Compliance - priority for patient care

January 1, 2012

The prevalence of non-adherence with IOP-lowering medications underscores the need for optometrists to frequently re-assess medication use in glaucoma patients and consider therapies that will enable compliance and prevent it from becoming an efficacy-limiting issue.

Key Points

Salt Lake City-The prevalence of non-adherence with IOP-lowering medications underscores the need for optometrists to frequently re-assess medication use in glaucoma patients and consider therapies that will enable compliance and prevent it from becoming an efficacy-limiting issue, said J. James Thimons, OD, at Optometry's Meeting.

"Reinforcing the importance of using IOP-lowering drops as directed may be the most important thing we can do to maintain disease control and prevent visual loss from glaucoma. Therefore, in addition to reviewing IOP results and findings from imaging and functional studies, eye care providers should be sure to take some time to discuss medication compliance," said Dr. Thimons, medical director, Ophthalmic Consultants of Connecticut.

Even in the best-case scenario (represented by the subgroup prescribed a Q.D. prostaglandin analogue) only about 50% of patients remained on their medication at 1 year postinitiation. he persistence rate was 25% or lower for patients prescribed medications from other classes of IOP-lowering agents, and lowest for patients on beta blockers. Dr. Thimons suggested that his could be explained by the greater risk of systemic side effects with beta blockers compared with carbonic anhydrase inhibitors or alpha agonists.

Data from follow-up to 3 years showed persistence rates generally remained at the level they had reached at 1 year, indicating that patients who initially show poor medication compliance will likely maintain that behavior in the future if it is not addressed, Dr. Thimons said.

Results from other studies conducted in patients with glaucoma as well as in hypertensive and diabetic opulations also show that patients with chronic diseases on average use their medication about 50% of he time, and that compliance is improved by simplifying the dosing regimen.

"There is a wealth of iterature showing poor medication compliance is not just an issue for glaucoma, nd so a lot of the lessons we have learned on how to deal with this problem have evolved out of iterature from internal medicine and other specialties," he said.

Address the elephant in the room

The first step to dealing with non-adherence is to identify it, and so a discussion about medication use between the patient and the eyecare professional should be included in every follow-up visit. Clinicians, however, should recognize that patients generally do not want to disappoint them. Therefore, the best way to elicit honest information is to investigate medication use by asking a direct, open-ended question, said Dr. Thimons.

"Patients want to please their doctors and avoid disapproval. Therefore, if they are asked whether they are using their medication as prescribed, they are likely to answer 'yes,' whether or not it is true," he observed.

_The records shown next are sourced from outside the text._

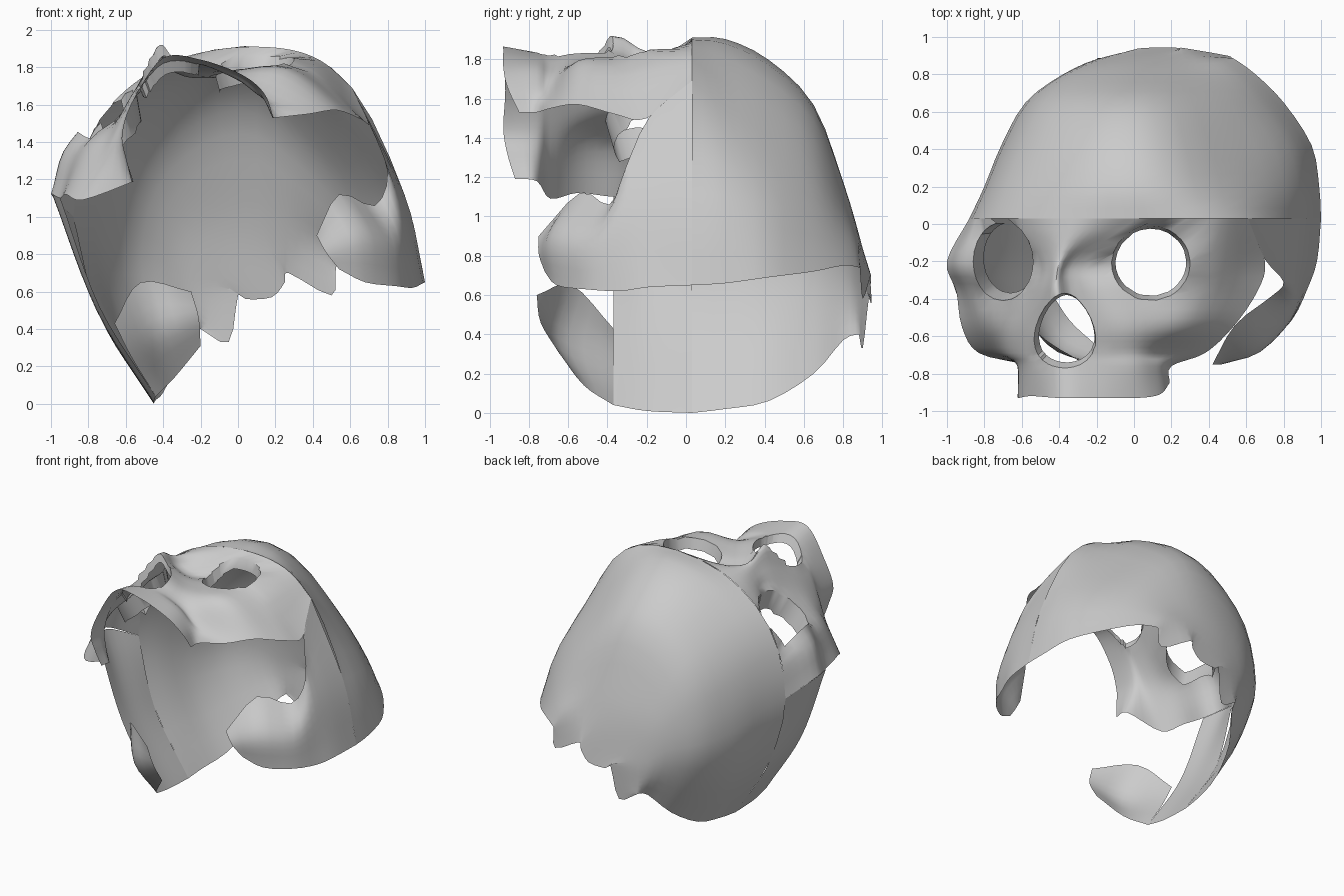
import bpy, bmesh, math
from mathutils import Vector

if "Cube" in bpy.data.objects:
    bpy.data.objects.remove(bpy.data.objects["Cube"], do_unlink=True)

bone = bpy.data.materials.new("bone grey")
bone.use_nodes = True
bone.diffuse_color = (0.6, 0.6, 0.6, 1)
bone.node_tree.nodes["Principled BSDF"].inputs["Base Color"].default_value = (0.6, 0.6, 0.6, 1)


def row(y, pts):
    """Cross-section of (x, z) points at one depth."""
    return [Vector((x, y, z)) for x, z in pts]


def line(*pts):
    """Free row of (x, y, z) points."""
    return [Vector(p) for p in pts]


def smooth_path(pts, steps):
    """Catmull-Rom resampling of a point list."""
    ext = [pts[0] * 2 - pts[1]] + list(pts) + [pts[-1] * 2 - pts[-2]]
    out = []
    for a, b, c, d in zip(ext, ext[1:], ext[2:], ext[3:]):
        for k in range(steps):
            t = k / steps
            out.append(0.5 * (2 * b + (c - a) * t + (2 * a - 5 * b + 4 * c - d) * t ** 2
                              + (3 * b - a - 3 * c + d) * t ** 3))
    return out + [pts[-1].copy()]


def loft(name, rows, across, along, flip=False, holes=()):
    """Skin smooth rows into an open shell, then cut oval holes with an inner lip."""
    rows = [smooth_path(r, across) for r in rows]
    cols = [smooth_path(c, along) for c in zip(*rows)]
    bm = bmesh.new()
    grid = [[bm.verts.new(p) for p in c] for c in cols]
    for c0, c1 in zip(grid, grid[1:]):
        for k in range(len(c0) - 1):
            quad = [c0[k], c1[k], c1[k + 1], c0[k + 1]]
            bm.faces.new(quad[::-1] if flip else quad)
    for v in bm.verts:
        v.tag = v.is_boundary
    for cx, cy, rx, ry, taper, lip in holes:
        def radius(p):
            v = (p.y - cy) / ry
            return math.hypot((p.x - cx) / (rx * max(0.3, 1 - taper * v)), v)
        inside = [f for f in bm.faces if radius(f.calc_center_median()) < 1]
        bmesh.ops.delete(bm, geom=inside, context='FACES')
        rim = [e for e in bm.edges if e.is_boundary
               and all(not v.tag and 0.5 < radius(v.co) < 1.5 for v in e.verts)]
        for v in {v for e in rim for v in e.verts}:
            r = radius(v.co)
            v.co.x = cx + (v.co.x - cx) / r
            v.co.y = cy + (v.co.y - cy) / r
        new = bmesh.ops.extrude_edge_only(bm, edges=rim)["geom"]
        for v in new:
            if isinstance(v, bmesh.types.BMVert):
                v.co.x = cx + (v.co.x - cx) * 0.9
                v.co.y = cy + (v.co.y - cy) * 0.9
                v.co += Vector(lip)
    me = bpy.data.meshes.new(name)
    bm.to_mesh(me)
    bm.free()
    me.materials.append(bone)
    ob = bpy.data.objects.new(name, me)
    bpy.context.collection.objects.link(ob)
    return ob


# Shared arch where the braincase meets the face and side walls
brow = row(0.03, [(-.45, 0), (-.74, .47), (-.88, 1.0), (-.74, 1.52), (-.33, 1.84),
                  (.24, 1.9), (.61, 1.69), (.89, 1.12), (1.0, .65)])

# Braincase: arches from the forehead to the jagged broken back edge
cranium = loft("cranium", [
    brow,
    row(0.2, [(-.44, .02), (-.69, .47), (-.8, .95), (-.68, 1.47), (-.28, 1.83),
              (.18, 1.88), (.59, 1.55), (.88, 1.11), (.99, .66)]),
    row(0.42, [(-.4, .06), (-.62, .45), (-.71, .85), (-.6, 1.36), (-.25, 1.73),
               (.14, 1.77), (.53, 1.42), (.82, 1.06), (.95, .69)]),
    row(0.65, [(-.33, .2), (-.5, .5), (-.58, .8), (-.48, 1.23), (-.2, 1.51),
               (.1, 1.55), (.42, 1.29), (.66, 1.0), (.8, .72)]),
    row(0.8, [(-.23, .37), (-.34, .55), (-.38, .75), (-.32, .98), (-.12, 1.14),
              (.11, 1.17), (.35, 1.05), (.53, .91), (.65, .75)]),
    row(0.88, [(-.2, .4), (-.2, .5), (-.2, .62), (-.15, .75), (-.04, .87),
               (.13, .91), (.32, .88), (.45, .82), (.54, .74)]),
    line((-.2, .88, .4), (-.05, .9, .33), (0, .93, .58), (.04, .94, .56), (.18, .945, .57),
         (.25, .94, .65), (.27, .94, .7), (.5, .9, .58), (.52, .885, .73)),
], 3, 3)

# Face: brow, nose, cheeks and dental arch, with two eye sockets and the nose opening
face = loft("face", [
    smooth_path(brow, 2)[4:13],
    row(-0.2, [(-1.0, 1.12), (-.9, 1.4), (-.57, 1.62), (-.47, 1.75), (-.4, 1.84),
               (-.32, 1.77), (-.13, 1.75), (.33, 1.84), (.7, 1.5)]),
    row(-0.36, [(-.95, 1.1), (-.85, 1.38), (-.6, 1.57), (-.49, 1.77), (-.42, 1.92),
                (-.33, 1.84), (-.14, 1.77), (.3, 1.8), (.66, 1.52)]),
    row(-0.55, [(-.92, 1.12), (-.8, 1.36), (-.66, 1.5), (-.55, 1.68), (-.42, 1.85),
                (-.25, 1.84), (-.05, 1.78), (.25, 1.78), (.53, 1.57)]),
    row(-0.69, [(-.83, 1.09), (-.74, 1.26), (-.66, 1.45), (-.55, 1.66), (-.4, 1.81),
                (-.22, 1.82), (-.02, 1.74), (.15, 1.64), (.38, 1.55)]),
    row(-0.76, [(-.58, 1.18), (-.61, 1.3), (-.62, 1.45), (-.55, 1.65), (-.4, 1.82),
                (-.2, 1.82), (0, 1.76), (.12, 1.65), (.2, 1.53)]),
    line((-.57, -.87, 1.19), (-.6, -.91, 1.32), (-.62, -.93, 1.45), (-.55, -.92, 1.64),
         (-.4, -.93, 1.85), (-.2, -.93, 1.84), (.02, -.93, 1.76), (.14, -.91, 1.66),
         (.19, -.85, 1.53)),
], 5, 4, flip=True, holes=[
    (.09, -.21, .21, .2, 0, (0, .005, -.08)),
    (-.7, -.2, .16, .21, 0, (.04, .02, -.14)),
    (-.37, -.57, .16, .2, .25, (.01, .01, -.06)),
])

# Side wall on the model's left, ending in the curled base flange
left_temple = loft("left_temple", [
    brow[6:],
    row(-0.19, [(.7, 1.5), (.88, 1.09), (.98, .64)]),
    line((.8, -.31, 1.24), (.88, -.35, .97), (.93, -.34, .62)),
    line((.73, -.39, 1.06), (.83, -.5, .87), (.84, -.52, .63)),
    line((.54, -.54, 1.12), (.66, -.68, .9), (.68, -.66, .65)),
    line((.42, -.75, .9), (.47, -.75, .81), (.54, -.72, .72)),
], 5, 3, flip=True)

# Matching wall on the model's right, hanging from the cheek
right_temple = loft("right_temple", [
    brow[2::-1],
    row(-0.2, [(-.99, 1.11), (-.76, .51), (-.45, .01)]),
    row(-0.37, [(-.95, 1.1), (-.74, .52), (-.44, .04)]),
], 6, 4)

# Base flange curling inward from the foot of that wall
right_flange = loft("right_flange", [
    row(-0.37, [(-.66, .43), (-.57, .25), (-.44, .04)]),
    line((-.52, -.58, .65), (-.44, -.65, .38), (-.34, -.52, .14)),
    line((-.25, -.76, .6), (-.21, -.74, .46), (-.2, -.65, .31)),
], 4, 4)

bpy.ops.object.select_all(action='DESELECT')
for ob in (cranium, face, left_temple, right_temple, right_flange):
    ob.select_set(True)
bpy.context.view_layer.objects.active = cranium
bpy.ops.object.shade_smooth_by_angle(angle=math.radians(45))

"A better approach is to ask patients to describe how they are using their medications. Patients who are not compliant are less likely to be able to give the proper information. Reassuring patients that non-adherence is common and educating them that accurate information on adherence is important for therapeutic decision making are also important elements for creating an environment where patients will feel comfortable giving truthful information," said Dr. Thimons.

Results of a study by Mazze et al. (Am J Med 1984 Aug;77(2):211-217) involving glucose monitoring in a type I diabetes population provide a powerful demonstration of how patients will provide erroneous information to please their doctors. In this investigation, patients were given a glucose meter and sked to keep a 2-week log of their blood glucose results along with the time and date of the test. Unknown to the participants, the glucose meter contained a memory chip that captured and stored the test information.

Comparison of the electronically and selfrecorded data showed three-fourths of the patients recorded glucose values that were lower than the actual result, two-thirds underreported hypoglycemic or hyperglycemic episodes, and 40% entered fictitious data in their logs, writing in test times and results for measurements that were never taken.

"A corollary for this type of behavior among glaucoma patients is the diligent use of IOPlowering drops for a few days prior to a scheduled visit, resulting in an IOP level that suggests good control," Dr. Thimons said.

FYI

J. James Thimons, OD
E-mail: jthimons@sbcglobal.net

Dr. Thimons is a consultant for or on the medical advisory board for a number of companies that manufacture products used in glaucoma management.